This article has been published in the August 2019 Knowlative Newsletter, the 19th of August 2019.

Kinesiology, through the Muscle Response Test, allows us to dialogue with our client’s body and subconscious. Through the muscle test, we can identify the cause of the person’s imbalance and determine which is the most effective correction.
Sometimes we can face some difficulties when our client isn’t able to “communicate” with us through his/her muscles, like when they are too young (i.e. newborns that are not able to control their muscles yet), or when they are too sick and they don’t have strength in their muscles, or when they are not cooperative, like with hyperactive kids or when we work on animals.
To overcome this difficulty, in kinesiology we have a great and a unique tool called Surrogate Testing (ST), where we can gather information from someone that we can easily monitor, while they are touching the one that cannot be monitored.
I have used this tool a lot. In fact, after I completed my training in the branch of kinesiology called Applied Physiology, I started to work a lot in neurological cases. Many of my clients were quadriplegic, which means that they had both arms and legs paralyzed. With these clients, it was impossible to use any of the 14 muscles. When I was lucky, I could use the neck flexors as an Indicator Muscle, but often the client got tired quite quickly. I used to use the Orbicularis Oris Muscle, but it’s not an easy muscle to test. So, I experimented with the use of Surrogate Testing (ST).

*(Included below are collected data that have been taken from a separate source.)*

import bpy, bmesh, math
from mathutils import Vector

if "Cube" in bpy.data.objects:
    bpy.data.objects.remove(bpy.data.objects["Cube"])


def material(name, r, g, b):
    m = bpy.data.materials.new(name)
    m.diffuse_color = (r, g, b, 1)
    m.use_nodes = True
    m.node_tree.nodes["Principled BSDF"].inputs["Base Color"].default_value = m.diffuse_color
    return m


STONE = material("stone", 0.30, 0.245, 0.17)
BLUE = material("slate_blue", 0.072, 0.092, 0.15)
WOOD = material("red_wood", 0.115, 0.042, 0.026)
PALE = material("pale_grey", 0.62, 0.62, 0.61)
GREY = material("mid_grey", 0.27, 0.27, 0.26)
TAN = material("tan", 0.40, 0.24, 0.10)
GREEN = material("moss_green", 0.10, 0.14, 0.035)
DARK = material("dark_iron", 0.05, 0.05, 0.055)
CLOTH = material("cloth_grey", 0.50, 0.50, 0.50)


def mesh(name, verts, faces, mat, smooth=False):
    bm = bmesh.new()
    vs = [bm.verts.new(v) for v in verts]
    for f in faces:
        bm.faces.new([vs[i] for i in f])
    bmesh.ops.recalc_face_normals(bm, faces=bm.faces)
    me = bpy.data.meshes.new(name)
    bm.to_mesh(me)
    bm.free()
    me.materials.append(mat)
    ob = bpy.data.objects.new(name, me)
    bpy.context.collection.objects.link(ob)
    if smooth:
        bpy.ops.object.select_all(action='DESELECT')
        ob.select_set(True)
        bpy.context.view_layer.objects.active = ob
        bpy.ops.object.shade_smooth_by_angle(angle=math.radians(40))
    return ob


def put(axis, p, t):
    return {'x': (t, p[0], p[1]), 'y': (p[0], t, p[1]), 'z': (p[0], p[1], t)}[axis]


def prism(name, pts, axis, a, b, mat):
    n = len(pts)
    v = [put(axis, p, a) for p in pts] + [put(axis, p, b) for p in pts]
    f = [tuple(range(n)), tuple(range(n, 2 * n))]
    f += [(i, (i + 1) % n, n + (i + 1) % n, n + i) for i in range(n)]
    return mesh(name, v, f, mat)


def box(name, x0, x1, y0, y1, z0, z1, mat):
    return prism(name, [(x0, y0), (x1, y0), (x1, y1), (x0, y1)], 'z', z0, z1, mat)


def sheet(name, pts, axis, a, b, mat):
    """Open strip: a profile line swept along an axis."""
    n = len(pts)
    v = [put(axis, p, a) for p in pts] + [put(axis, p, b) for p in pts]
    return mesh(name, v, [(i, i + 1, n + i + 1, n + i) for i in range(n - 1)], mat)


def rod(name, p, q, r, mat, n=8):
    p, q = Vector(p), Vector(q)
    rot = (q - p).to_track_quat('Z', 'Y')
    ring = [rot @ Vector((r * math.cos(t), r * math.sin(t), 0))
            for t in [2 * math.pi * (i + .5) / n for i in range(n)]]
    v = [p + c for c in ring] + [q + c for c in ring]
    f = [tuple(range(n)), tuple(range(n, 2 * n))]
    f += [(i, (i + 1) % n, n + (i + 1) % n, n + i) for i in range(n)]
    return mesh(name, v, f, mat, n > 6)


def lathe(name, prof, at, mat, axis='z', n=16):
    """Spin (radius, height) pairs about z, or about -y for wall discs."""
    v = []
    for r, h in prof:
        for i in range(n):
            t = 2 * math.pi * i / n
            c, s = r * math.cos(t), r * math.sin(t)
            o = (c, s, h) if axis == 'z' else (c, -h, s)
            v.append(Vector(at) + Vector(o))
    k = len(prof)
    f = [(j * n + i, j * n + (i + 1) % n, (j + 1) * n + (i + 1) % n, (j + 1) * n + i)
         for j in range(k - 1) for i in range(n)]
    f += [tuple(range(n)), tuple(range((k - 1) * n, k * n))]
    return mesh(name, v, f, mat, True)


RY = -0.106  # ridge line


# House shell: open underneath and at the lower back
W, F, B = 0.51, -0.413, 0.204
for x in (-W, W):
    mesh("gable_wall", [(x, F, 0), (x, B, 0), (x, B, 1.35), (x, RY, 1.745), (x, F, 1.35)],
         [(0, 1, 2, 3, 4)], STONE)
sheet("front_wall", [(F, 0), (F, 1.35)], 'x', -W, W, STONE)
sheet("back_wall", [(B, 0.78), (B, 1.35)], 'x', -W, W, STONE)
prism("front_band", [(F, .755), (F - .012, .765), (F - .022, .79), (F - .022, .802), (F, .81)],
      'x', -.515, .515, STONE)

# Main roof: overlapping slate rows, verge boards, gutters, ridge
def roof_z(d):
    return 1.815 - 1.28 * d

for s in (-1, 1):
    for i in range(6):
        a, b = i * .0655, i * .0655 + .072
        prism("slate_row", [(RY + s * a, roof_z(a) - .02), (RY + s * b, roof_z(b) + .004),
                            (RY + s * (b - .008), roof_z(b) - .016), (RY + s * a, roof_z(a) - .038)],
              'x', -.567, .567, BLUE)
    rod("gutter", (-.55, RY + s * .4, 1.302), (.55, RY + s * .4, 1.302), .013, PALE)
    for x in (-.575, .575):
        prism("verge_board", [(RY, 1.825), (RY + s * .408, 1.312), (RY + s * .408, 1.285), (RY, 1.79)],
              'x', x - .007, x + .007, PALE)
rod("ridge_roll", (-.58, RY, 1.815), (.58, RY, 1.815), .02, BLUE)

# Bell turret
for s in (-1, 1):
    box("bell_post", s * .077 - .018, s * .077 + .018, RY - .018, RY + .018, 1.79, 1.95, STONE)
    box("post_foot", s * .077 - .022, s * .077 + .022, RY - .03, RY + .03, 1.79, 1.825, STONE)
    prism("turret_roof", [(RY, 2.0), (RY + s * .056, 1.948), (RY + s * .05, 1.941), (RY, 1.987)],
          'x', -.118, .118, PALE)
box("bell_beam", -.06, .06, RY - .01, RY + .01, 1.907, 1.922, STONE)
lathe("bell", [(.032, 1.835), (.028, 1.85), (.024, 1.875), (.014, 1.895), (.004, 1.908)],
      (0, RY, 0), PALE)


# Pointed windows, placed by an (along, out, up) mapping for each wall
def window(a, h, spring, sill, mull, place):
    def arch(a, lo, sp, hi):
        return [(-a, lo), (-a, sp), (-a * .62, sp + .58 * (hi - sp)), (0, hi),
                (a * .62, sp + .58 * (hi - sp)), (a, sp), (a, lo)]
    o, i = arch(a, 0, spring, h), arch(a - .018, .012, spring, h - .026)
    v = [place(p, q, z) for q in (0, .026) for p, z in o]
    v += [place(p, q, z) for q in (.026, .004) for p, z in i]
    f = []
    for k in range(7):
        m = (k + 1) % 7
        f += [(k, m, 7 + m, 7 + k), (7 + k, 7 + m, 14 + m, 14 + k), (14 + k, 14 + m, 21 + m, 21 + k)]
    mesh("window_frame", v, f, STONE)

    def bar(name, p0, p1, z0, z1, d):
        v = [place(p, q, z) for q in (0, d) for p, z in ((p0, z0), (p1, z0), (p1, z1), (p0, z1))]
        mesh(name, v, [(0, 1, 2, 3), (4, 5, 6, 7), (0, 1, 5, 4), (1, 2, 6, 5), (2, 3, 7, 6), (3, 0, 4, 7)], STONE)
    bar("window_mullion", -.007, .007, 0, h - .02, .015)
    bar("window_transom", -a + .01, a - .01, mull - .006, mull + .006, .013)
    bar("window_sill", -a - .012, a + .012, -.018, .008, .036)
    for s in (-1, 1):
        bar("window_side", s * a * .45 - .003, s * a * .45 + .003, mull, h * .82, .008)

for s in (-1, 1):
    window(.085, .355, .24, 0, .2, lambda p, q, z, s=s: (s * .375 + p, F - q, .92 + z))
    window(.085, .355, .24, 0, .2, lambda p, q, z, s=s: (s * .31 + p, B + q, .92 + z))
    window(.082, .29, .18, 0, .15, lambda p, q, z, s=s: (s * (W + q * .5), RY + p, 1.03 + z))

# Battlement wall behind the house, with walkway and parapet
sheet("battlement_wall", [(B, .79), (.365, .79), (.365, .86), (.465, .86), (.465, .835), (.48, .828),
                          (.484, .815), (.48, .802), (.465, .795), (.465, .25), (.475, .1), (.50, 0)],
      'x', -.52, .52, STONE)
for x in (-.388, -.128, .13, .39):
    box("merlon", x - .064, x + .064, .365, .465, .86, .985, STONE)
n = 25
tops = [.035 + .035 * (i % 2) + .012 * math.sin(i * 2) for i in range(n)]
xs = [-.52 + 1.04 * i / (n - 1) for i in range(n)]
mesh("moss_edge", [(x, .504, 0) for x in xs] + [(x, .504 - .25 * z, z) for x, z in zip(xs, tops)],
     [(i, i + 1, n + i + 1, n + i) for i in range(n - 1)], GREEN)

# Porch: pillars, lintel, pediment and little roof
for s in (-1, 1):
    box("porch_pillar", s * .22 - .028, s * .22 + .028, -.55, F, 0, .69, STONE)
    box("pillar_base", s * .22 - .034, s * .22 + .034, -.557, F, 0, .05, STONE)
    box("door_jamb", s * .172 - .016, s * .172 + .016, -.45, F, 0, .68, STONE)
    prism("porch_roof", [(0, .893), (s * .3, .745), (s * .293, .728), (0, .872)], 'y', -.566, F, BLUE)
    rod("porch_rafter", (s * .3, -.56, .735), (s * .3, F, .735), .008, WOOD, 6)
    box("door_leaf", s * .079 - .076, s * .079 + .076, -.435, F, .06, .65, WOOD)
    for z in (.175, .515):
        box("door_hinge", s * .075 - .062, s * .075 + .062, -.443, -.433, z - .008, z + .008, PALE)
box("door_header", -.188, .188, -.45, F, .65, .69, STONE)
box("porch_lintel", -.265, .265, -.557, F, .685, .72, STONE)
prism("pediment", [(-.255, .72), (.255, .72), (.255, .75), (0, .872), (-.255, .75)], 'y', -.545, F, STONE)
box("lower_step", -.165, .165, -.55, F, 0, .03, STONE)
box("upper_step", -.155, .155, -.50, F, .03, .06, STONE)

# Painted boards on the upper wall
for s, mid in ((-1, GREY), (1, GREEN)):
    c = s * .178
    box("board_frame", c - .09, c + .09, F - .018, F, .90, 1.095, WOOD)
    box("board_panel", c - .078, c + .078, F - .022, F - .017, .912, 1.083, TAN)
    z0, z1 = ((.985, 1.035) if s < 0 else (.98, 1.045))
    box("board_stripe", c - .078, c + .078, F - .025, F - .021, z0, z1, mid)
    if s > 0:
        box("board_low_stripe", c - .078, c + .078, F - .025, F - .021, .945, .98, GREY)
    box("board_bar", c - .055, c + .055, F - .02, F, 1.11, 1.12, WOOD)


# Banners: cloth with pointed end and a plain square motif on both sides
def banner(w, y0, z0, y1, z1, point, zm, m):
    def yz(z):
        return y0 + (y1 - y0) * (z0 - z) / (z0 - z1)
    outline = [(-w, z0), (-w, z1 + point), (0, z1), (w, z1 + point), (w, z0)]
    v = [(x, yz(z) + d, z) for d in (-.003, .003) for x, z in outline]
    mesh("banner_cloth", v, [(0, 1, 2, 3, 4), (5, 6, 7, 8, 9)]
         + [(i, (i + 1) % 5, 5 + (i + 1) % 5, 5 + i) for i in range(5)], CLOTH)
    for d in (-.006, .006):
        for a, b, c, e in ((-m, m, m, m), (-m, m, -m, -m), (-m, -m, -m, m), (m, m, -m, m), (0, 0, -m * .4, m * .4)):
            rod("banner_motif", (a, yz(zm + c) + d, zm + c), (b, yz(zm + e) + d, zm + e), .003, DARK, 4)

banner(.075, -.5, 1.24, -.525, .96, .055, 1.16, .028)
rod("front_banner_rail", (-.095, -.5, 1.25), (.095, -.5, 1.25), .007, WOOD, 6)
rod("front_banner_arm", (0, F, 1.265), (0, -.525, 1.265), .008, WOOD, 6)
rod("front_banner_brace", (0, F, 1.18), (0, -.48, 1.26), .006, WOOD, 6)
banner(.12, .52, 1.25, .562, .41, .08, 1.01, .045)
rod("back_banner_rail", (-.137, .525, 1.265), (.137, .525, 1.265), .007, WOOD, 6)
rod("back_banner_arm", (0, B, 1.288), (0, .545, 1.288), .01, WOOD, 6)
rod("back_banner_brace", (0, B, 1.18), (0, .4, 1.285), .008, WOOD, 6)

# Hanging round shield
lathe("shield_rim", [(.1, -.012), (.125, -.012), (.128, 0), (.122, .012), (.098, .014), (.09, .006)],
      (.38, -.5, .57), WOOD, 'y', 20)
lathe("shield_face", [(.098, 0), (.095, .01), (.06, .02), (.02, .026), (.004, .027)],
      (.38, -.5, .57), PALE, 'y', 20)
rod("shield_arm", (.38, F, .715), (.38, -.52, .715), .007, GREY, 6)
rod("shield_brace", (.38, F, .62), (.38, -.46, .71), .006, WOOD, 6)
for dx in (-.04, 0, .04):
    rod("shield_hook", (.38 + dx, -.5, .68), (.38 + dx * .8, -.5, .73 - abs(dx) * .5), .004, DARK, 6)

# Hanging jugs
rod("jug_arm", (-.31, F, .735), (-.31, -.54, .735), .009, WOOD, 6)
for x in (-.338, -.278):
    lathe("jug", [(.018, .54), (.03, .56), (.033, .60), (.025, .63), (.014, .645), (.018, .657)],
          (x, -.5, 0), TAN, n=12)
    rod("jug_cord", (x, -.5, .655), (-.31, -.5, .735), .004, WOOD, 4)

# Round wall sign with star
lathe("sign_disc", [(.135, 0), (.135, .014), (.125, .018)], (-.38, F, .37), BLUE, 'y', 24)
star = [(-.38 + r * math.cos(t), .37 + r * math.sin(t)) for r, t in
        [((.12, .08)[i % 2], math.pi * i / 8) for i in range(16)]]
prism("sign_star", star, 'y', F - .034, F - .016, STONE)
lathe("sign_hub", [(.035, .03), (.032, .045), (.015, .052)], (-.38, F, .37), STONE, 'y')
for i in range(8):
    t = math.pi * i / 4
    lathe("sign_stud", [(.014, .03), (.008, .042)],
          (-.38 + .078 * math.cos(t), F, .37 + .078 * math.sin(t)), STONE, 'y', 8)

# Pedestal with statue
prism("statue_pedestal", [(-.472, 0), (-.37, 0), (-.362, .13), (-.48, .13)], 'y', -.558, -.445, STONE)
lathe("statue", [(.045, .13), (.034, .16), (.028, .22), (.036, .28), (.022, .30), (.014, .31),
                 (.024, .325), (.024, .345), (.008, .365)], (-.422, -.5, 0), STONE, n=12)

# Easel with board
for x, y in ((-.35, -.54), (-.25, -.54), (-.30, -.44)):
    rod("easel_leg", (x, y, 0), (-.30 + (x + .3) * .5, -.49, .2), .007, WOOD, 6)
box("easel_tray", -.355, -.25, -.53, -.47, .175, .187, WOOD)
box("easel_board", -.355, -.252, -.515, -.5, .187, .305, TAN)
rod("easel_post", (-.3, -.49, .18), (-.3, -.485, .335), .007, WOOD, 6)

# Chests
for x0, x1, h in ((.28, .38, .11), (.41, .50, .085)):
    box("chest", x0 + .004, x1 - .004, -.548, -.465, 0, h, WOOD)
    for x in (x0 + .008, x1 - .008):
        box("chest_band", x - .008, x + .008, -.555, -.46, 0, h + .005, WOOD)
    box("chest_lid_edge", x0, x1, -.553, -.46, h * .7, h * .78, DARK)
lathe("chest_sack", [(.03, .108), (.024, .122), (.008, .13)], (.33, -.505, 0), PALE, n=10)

Case Study: Exclusive use of ST 

A male, in his mid 30’s that broke his neck diving from a rock. He had a luxation of the neck and he cut the spinal cord completely. The family asked me to balance him while he was still in the Hospital. He had several respiratory infections, and he had an antibiotic-resistant bacteria that caused him to have 39-40 Celsius degrees of fever for more than a month. Finally, the doctors found a very old antibiotic, usually used for intestinal infections, that won his bacteria. This was very interesting for me, that an intestinal antibiotic cured a pulmonary problem. But this is a completely different story, and it could be the subject of another article.
So he was very tired when I met him, and ST was the only option. I started to use his wife as the surrogate. However, we had to change the surrogate immediately, because a very common emotional topic for a paraplegic showed up: suicide. She couldn’t stand to hear him talking about this topic.
He was an active, sporty, young man, with two children and a young wife completely paralyzed and too weak yet to sit in the wheelchair. All this was already devastating, but what triggered his desire to suicide was that, because he had a swallowing difficulty and his lungs and respiratory muscles were too weak, he was not able to cough properly if some piece of food was going down the trachea. He could choke and die because of that. So the doctors wanted to implant a PEG (percutaneous endoscopic gastrostomy), the tube that goes directly into the stomach, and through which the person can be fed.
He told me: “Not only I will never walk, run or stand up again in my life, not only will I be unable to touch  my children or my wife, not only I will never be able to dress myself or to scratch my nose, but now they are telling me that I will never be allowed to eat anymore. I will never be able to taste the taste of food. So why should I live anymore?”.
We used his father as Surrogate and we set the goal that if he could have been able to eat normally, he would have to give up the idea of suicide. I started to work on him once a week, working on all the factors that could have improved his swallowing: working on the trauma (structural, neurological and emotional), on the scar of the surgery, on the spinal cord, on all the neck muscles and especially those involved with chewing and swallowing, on the Lungs and the respiratory muscles, and a lot, a lot of energetic work on the meridians, chakras and Figure Eights.
While working on these aspects not only did his general strength improve, but he also started to move his shoulders and the arm muscles, down to the elbow, so I could start to test him directly.
After 3 months, and about 15 sessions, the doctors, having seen his improvements, decided definitely to not implant the PEG anymore and he started to use the wheelchair and move independently from the bed to the wheelchair and from the wheelchair to the bed.
One day he told me: “Thank you so much. You saved my life, giving me back at least one source of pleasure in my life, the taste of food”. It is not by chance that in many languages they talk about “the Taste of Life”. This is why I love Kinesiology because we can help people to find the good in their lives, even if, sometimes, it seems that there is nothing good left.
And all of this, thanks to the possibility of using Surrogate Testing.